(Plain-text document sources)
···

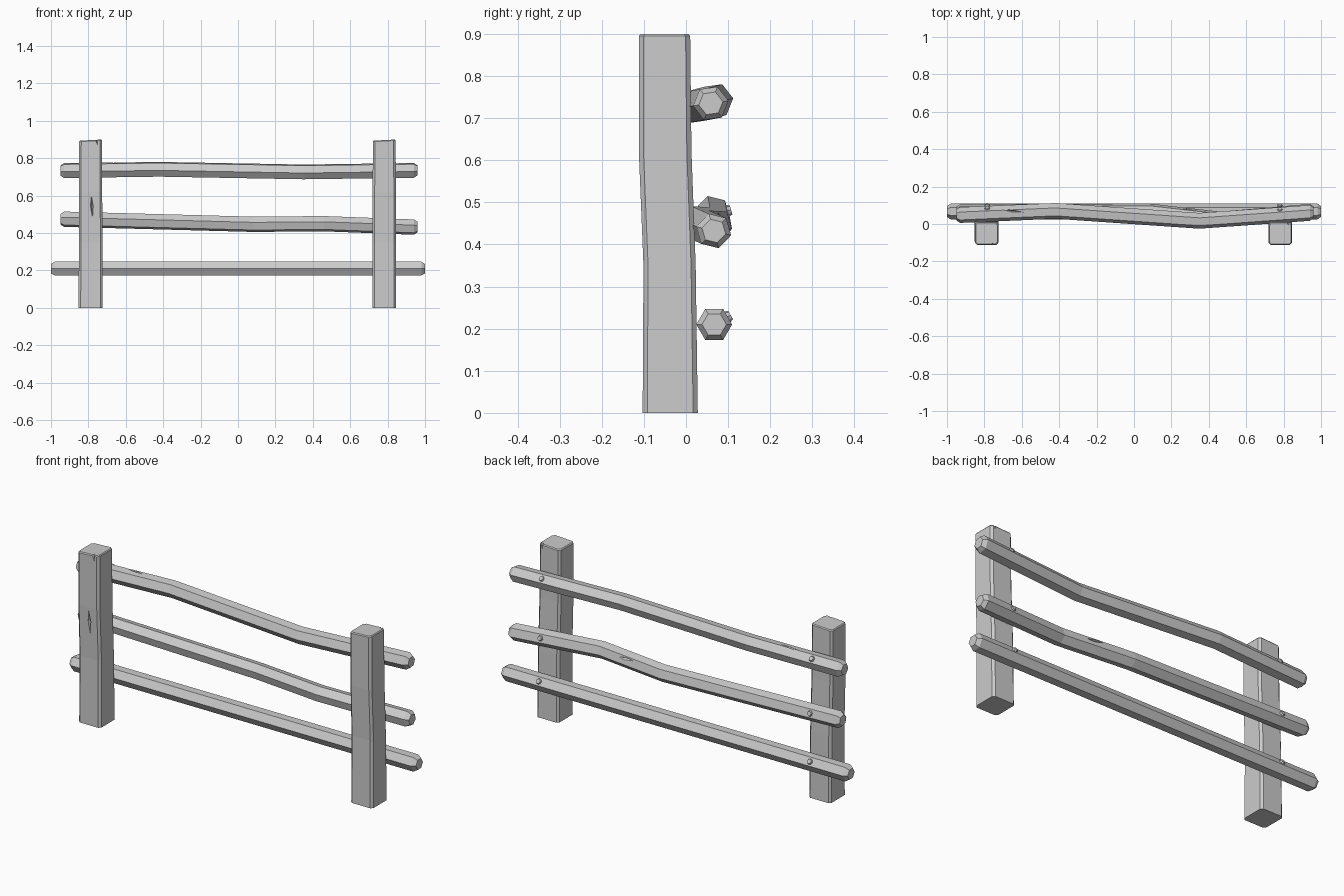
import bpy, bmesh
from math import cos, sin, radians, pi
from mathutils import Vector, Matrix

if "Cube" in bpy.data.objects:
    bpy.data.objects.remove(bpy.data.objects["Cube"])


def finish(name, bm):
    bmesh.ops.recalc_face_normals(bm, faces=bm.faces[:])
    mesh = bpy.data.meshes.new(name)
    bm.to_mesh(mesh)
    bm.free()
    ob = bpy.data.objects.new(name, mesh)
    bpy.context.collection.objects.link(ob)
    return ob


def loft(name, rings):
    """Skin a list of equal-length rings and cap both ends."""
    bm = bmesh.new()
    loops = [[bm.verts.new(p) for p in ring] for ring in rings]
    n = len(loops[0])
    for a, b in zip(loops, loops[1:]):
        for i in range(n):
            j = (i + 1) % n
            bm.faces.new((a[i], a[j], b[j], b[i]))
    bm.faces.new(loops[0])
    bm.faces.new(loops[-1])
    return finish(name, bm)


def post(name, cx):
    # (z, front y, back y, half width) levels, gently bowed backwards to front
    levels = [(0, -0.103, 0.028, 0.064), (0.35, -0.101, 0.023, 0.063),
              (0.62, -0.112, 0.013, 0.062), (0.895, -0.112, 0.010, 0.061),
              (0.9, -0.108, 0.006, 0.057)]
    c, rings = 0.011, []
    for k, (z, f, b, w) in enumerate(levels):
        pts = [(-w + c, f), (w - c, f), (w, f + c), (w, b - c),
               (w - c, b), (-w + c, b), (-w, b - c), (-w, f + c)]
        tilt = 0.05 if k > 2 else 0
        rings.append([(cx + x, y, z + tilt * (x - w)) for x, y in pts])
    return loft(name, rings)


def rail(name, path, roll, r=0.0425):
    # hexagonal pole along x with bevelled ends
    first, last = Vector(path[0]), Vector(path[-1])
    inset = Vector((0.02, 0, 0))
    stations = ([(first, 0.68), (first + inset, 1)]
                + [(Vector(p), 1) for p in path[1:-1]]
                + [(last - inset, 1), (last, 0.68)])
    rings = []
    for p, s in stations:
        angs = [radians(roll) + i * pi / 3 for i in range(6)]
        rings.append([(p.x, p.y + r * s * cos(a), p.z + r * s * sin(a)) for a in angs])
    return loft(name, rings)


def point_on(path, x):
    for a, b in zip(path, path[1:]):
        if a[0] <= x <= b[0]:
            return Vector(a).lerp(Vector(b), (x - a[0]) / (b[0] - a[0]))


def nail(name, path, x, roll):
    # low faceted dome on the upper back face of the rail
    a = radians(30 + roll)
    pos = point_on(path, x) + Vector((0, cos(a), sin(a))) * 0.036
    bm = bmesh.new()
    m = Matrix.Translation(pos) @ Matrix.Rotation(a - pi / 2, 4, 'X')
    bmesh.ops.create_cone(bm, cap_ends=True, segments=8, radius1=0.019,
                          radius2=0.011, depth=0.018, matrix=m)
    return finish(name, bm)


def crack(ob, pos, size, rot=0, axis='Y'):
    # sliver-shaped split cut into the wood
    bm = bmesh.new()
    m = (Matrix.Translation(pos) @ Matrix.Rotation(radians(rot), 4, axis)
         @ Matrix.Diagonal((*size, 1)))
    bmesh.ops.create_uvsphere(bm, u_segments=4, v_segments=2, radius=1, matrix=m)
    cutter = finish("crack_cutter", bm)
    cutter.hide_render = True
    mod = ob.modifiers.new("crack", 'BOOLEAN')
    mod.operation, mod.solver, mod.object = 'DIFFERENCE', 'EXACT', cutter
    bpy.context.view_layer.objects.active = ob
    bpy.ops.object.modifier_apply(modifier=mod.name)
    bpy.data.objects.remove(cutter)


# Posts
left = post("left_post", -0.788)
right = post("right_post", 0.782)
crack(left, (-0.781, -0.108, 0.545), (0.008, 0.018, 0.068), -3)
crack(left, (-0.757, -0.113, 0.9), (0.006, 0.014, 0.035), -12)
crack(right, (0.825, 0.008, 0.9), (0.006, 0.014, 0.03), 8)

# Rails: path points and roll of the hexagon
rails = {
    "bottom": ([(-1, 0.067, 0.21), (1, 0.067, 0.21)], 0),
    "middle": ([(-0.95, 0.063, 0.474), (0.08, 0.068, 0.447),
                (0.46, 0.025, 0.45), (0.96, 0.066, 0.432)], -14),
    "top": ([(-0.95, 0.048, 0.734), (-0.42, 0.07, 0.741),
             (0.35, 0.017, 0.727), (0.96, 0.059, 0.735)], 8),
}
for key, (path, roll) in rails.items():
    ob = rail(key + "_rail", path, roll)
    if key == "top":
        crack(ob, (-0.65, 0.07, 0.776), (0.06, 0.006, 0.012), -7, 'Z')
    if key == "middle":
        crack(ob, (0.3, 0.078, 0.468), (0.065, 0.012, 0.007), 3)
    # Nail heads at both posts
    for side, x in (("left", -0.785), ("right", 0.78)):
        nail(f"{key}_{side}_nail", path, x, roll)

···

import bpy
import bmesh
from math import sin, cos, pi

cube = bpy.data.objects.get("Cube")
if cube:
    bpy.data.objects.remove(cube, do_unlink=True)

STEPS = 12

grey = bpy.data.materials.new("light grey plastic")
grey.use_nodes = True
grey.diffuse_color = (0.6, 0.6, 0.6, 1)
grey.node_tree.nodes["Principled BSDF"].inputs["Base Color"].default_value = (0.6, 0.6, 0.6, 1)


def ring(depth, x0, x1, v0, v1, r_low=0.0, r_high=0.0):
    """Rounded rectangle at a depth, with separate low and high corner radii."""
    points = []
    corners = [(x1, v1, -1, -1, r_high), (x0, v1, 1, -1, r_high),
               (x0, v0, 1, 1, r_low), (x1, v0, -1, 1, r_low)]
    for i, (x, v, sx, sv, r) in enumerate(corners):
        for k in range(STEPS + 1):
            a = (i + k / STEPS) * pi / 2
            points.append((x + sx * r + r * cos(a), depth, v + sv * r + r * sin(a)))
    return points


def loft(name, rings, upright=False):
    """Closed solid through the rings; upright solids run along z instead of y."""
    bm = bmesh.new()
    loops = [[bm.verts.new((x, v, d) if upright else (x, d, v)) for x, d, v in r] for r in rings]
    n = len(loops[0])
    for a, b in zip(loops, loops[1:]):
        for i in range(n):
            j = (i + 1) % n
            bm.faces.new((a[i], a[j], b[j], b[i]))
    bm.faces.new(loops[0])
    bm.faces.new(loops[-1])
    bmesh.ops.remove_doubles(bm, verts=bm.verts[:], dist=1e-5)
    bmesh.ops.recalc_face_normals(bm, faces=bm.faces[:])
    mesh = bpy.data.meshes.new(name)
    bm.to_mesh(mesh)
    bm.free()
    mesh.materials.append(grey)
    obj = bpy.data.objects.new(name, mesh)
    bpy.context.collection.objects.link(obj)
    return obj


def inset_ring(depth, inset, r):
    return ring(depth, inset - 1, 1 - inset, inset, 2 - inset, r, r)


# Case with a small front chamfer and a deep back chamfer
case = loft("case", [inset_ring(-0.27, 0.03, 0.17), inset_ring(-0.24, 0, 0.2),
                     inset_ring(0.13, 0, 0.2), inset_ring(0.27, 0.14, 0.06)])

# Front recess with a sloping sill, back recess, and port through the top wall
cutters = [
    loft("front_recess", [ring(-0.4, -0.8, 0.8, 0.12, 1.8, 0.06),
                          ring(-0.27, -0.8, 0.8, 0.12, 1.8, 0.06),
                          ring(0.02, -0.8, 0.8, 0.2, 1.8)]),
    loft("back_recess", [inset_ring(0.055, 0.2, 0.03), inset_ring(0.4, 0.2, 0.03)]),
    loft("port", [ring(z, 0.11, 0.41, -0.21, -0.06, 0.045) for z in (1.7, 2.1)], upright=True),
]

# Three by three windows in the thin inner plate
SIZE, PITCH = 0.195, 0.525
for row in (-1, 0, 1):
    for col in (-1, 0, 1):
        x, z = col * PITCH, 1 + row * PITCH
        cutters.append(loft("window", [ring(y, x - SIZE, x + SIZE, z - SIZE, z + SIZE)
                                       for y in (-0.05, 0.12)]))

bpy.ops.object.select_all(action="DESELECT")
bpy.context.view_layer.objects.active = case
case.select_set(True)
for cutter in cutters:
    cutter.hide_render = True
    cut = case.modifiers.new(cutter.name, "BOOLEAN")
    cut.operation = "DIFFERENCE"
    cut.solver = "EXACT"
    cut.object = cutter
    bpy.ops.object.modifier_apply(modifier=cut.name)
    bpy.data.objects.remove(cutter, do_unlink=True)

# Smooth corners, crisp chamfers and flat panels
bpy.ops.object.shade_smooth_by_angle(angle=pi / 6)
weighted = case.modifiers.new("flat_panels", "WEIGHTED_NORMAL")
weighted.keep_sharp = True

···

## [Prompt]
Would you retype the lines above from the one with "pts = [(-w + c, f), (w" down to the one with "angs = [radians(roll)", word for word, both ends included and no other lines?

## [Output]
        pts = [(-w + c, f), (w - c, f), (w, f + c), (w, b - c),
               (w - c, b), (-w + c, b), (-w, b - c), (-w, f + c)]
        tilt = 0.05 if k > 2 else 0
        rings.append([(cx + x, y, z + tilt * (x - w)) for x, y in pts])
    return loft(name, rings)


def rail(name, path, roll, r=0.0425):
    # hexagonal pole along x with bevelled ends
    first, last = Vector(path[0]), Vector(path[-1])
    inset = Vector((0.02, 0, 0))
    stations = ([(first, 0.68), (first + inset, 1)]
                + [(Vector(p), 1) for p in path[1:-1]]
                + [(last - inset, 1), (last, 0.68)])
    rings = []
    for p, s in stations:
        angs = [radians(roll) + i * pi / 3 for i in range(6)]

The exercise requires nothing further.